Dataset excerpts:
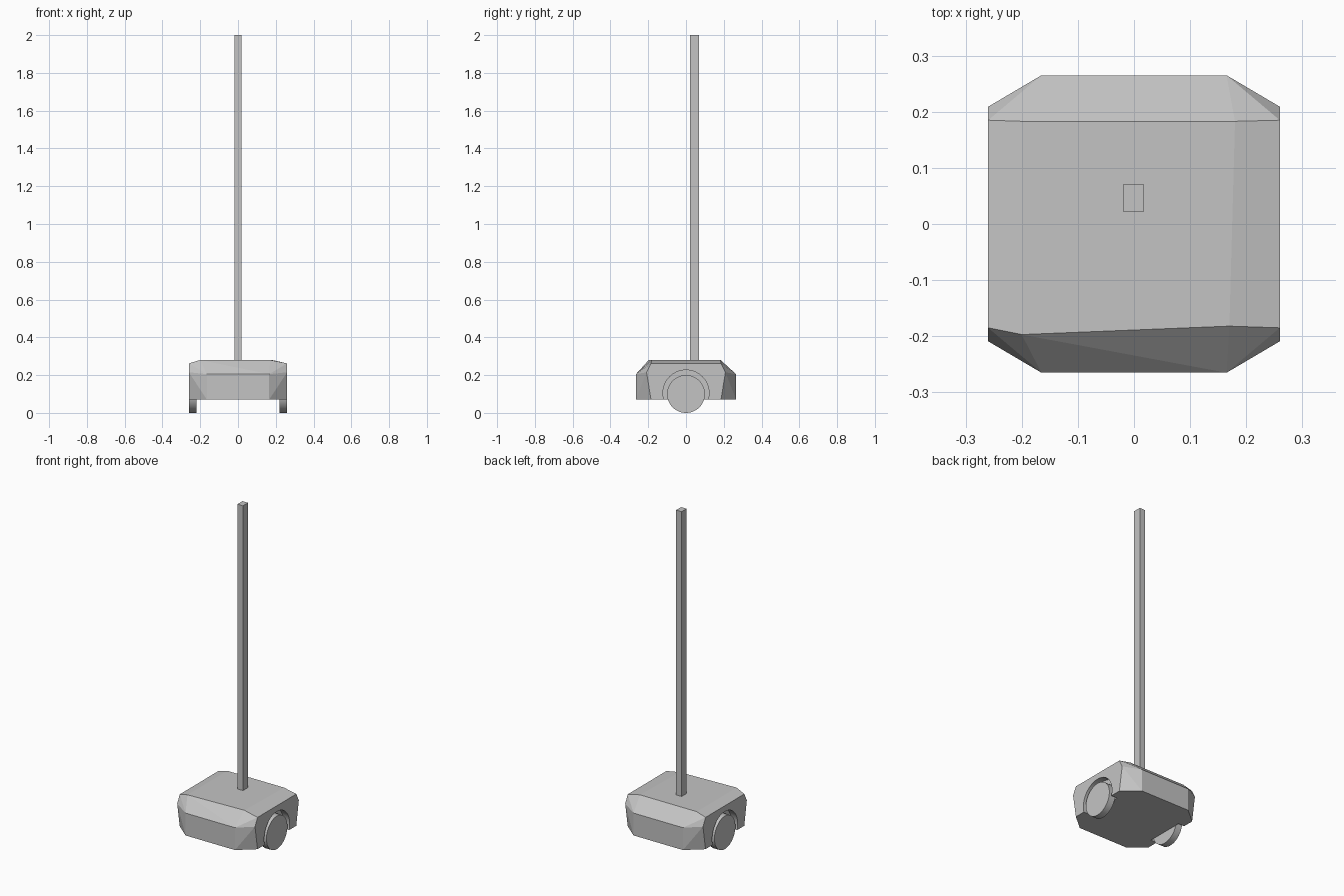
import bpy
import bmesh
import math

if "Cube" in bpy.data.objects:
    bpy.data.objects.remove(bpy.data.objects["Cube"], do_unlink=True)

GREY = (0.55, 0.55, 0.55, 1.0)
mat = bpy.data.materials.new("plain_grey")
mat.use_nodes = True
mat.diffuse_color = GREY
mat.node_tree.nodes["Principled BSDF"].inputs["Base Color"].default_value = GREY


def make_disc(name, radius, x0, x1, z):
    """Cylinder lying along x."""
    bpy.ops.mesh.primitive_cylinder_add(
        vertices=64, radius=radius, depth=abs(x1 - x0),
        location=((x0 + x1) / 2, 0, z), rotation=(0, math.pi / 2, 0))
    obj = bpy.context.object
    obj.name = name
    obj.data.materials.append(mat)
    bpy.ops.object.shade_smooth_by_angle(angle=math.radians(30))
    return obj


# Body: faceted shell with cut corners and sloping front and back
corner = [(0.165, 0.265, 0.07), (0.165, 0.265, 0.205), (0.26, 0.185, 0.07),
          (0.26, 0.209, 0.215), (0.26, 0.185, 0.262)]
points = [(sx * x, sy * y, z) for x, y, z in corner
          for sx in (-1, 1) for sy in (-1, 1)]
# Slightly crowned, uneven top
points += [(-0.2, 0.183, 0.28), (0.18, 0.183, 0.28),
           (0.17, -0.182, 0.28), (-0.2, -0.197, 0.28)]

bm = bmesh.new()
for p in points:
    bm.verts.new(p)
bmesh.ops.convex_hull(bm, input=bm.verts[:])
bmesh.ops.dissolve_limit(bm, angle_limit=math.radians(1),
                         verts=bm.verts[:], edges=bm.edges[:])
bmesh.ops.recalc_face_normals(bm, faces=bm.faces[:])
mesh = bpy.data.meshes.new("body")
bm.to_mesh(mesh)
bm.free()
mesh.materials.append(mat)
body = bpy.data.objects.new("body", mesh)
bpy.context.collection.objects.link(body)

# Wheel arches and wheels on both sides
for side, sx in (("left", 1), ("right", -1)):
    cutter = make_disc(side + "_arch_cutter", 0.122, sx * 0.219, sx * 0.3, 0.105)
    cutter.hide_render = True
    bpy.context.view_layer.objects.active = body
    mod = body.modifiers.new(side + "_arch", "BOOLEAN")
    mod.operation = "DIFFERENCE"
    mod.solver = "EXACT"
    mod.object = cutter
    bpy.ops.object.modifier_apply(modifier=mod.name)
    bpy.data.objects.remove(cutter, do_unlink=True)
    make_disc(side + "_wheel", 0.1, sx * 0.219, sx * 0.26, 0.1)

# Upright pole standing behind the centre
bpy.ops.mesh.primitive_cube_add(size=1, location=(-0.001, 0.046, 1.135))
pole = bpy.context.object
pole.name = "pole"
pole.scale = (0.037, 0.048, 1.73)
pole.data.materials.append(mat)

...

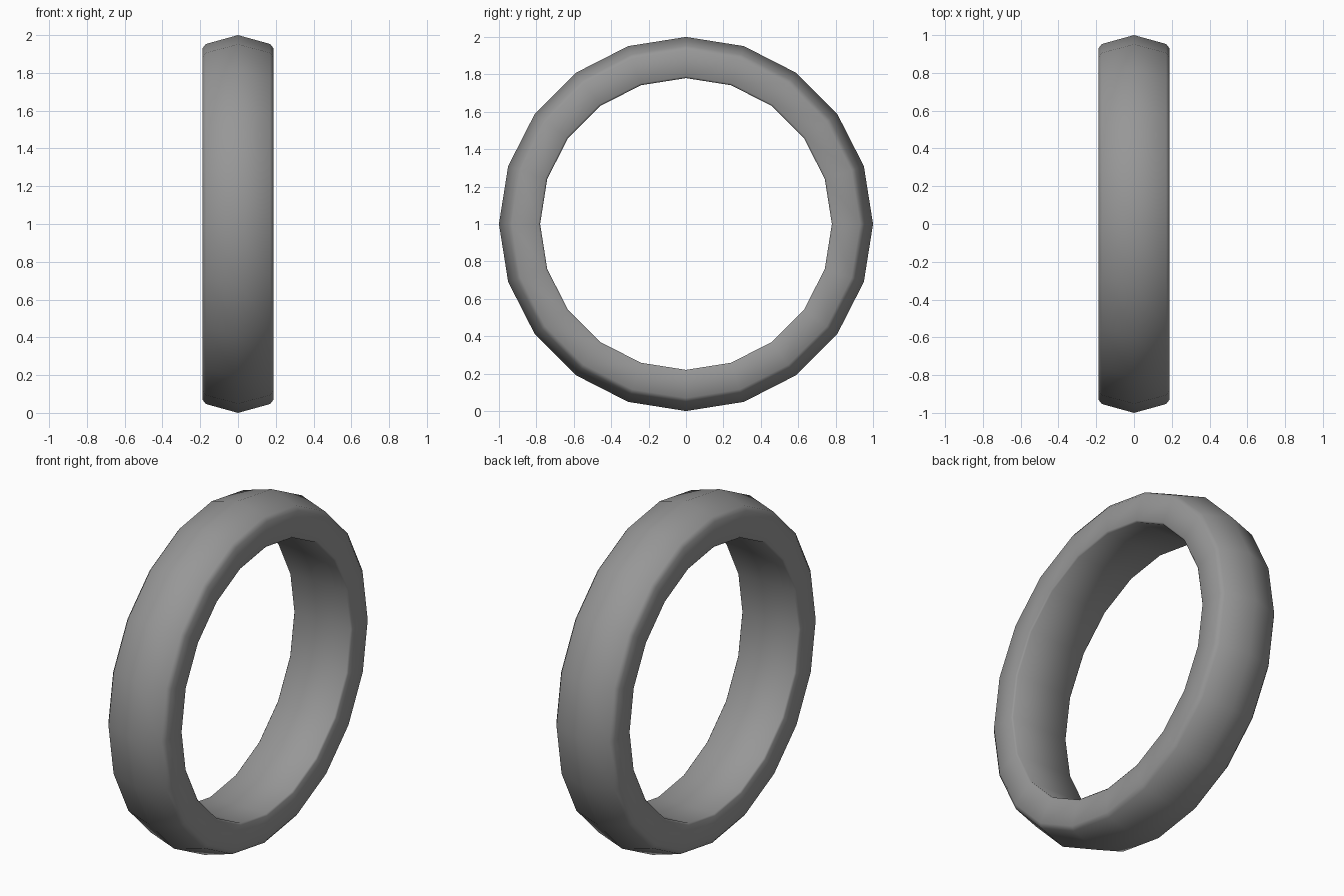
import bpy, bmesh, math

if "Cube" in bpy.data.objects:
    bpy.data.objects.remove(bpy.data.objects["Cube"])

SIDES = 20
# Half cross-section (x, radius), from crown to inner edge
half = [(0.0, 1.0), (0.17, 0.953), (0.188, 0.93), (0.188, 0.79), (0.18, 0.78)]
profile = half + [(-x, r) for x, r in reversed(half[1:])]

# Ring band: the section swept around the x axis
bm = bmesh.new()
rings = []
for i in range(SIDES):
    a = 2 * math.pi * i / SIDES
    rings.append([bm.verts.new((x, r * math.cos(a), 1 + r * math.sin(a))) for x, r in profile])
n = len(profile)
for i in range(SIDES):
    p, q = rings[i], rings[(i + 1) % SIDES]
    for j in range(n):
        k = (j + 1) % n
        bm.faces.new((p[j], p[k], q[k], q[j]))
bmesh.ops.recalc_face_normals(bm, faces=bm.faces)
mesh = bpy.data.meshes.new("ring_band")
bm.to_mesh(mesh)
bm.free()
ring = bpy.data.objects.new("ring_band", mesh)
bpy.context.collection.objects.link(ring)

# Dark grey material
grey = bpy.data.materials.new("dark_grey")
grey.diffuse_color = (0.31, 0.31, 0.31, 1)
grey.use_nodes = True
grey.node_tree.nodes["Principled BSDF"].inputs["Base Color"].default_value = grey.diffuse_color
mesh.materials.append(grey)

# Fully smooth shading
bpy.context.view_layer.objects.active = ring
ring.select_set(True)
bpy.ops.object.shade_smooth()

==

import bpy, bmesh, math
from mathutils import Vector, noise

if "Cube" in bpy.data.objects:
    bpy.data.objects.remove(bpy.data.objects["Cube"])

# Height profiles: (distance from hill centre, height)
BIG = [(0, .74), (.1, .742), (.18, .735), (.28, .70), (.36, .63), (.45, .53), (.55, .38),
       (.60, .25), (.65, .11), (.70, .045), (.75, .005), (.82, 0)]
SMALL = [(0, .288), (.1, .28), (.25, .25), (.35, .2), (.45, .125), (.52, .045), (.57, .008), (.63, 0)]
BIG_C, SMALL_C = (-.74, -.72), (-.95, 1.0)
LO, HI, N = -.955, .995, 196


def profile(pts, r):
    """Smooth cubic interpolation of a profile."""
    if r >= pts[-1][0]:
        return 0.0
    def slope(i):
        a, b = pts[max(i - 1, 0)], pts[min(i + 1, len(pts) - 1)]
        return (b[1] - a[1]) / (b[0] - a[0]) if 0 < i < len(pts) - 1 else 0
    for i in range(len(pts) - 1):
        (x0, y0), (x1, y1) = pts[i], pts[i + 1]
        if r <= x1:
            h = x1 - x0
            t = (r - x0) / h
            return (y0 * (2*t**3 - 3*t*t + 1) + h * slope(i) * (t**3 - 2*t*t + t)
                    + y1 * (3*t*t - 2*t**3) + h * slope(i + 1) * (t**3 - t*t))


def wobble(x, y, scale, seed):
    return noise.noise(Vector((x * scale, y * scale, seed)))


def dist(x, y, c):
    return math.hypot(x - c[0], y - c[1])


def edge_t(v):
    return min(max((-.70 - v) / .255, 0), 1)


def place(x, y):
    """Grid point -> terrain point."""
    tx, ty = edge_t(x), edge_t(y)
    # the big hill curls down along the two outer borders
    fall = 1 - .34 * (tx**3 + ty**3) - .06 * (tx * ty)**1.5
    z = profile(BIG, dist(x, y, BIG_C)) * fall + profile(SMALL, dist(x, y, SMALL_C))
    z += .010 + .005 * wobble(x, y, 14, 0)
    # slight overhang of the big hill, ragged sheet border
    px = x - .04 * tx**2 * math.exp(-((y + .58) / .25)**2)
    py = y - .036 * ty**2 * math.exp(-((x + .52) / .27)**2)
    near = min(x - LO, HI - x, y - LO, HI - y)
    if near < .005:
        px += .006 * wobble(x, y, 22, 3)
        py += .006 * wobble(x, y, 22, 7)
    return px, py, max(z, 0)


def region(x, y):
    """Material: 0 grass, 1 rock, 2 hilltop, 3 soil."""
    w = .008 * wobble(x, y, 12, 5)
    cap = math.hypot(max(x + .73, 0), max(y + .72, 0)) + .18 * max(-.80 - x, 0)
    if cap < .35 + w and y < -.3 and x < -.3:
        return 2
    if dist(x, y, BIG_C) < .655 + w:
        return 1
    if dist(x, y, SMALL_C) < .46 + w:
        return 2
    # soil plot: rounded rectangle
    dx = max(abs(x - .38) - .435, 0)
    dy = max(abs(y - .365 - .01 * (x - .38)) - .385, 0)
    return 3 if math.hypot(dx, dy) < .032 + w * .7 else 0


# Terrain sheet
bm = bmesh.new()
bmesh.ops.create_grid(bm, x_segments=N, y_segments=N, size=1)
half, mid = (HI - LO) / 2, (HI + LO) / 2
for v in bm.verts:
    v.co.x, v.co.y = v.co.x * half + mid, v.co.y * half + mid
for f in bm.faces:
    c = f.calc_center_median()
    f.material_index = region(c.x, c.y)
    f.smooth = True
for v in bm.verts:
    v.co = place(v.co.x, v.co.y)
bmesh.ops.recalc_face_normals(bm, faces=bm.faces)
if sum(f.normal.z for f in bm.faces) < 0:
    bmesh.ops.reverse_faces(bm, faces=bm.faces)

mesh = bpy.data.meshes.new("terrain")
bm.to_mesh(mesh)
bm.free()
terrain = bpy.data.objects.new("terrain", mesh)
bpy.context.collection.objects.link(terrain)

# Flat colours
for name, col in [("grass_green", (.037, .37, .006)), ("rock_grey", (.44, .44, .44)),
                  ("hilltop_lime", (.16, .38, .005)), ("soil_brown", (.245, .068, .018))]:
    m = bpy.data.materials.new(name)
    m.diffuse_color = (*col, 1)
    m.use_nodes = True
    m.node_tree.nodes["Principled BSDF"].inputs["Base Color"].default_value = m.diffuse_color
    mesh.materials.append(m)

Work task: Would you copy, unchanged, the stretch of the records above that begins at the line containing "near = min(x" and ends at the line containing "half, mid = (HI - LO) / 2, (HI + LO) / 2", and only that?

Written reply:
    near = min(x - LO, HI - x, y - LO, HI - y)
    if near < .005:
        px += .006 * wobble(x, y, 22, 3)
        py += .006 * wobble(x, y, 22, 7)
    return px, py, max(z, 0)


def region(x, y):
    """Material: 0 grass, 1 rock, 2 hilltop, 3 soil."""
    w = .008 * wobble(x, y, 12, 5)
    cap = math.hypot(max(x + .73, 0), max(y + .72, 0)) + .18 * max(-.80 - x, 0)
    if cap < .35 + w and y < -.3 and x < -.3:
        return 2
    if dist(x, y, BIG_C) < .655 + w:
        return 1
    if dist(x, y, SMALL_C) < .46 + w:
        return 2
    # soil plot: rounded rectangle
    dx = max(abs(x - .38) - .435, 0)
    dy = max(abs(y - .365 - .01 * (x - .38)) - .385, 0)
    return 3 if math.hypot(dx, dy) < .032 + w * .7 else 0


# Terrain sheet
bm = bmesh.new()
bmesh.ops.create_grid(bm, x_segments=N, y_segments=N, size=1)
half, mid = (HI - LO) / 2, (HI + LO) / 2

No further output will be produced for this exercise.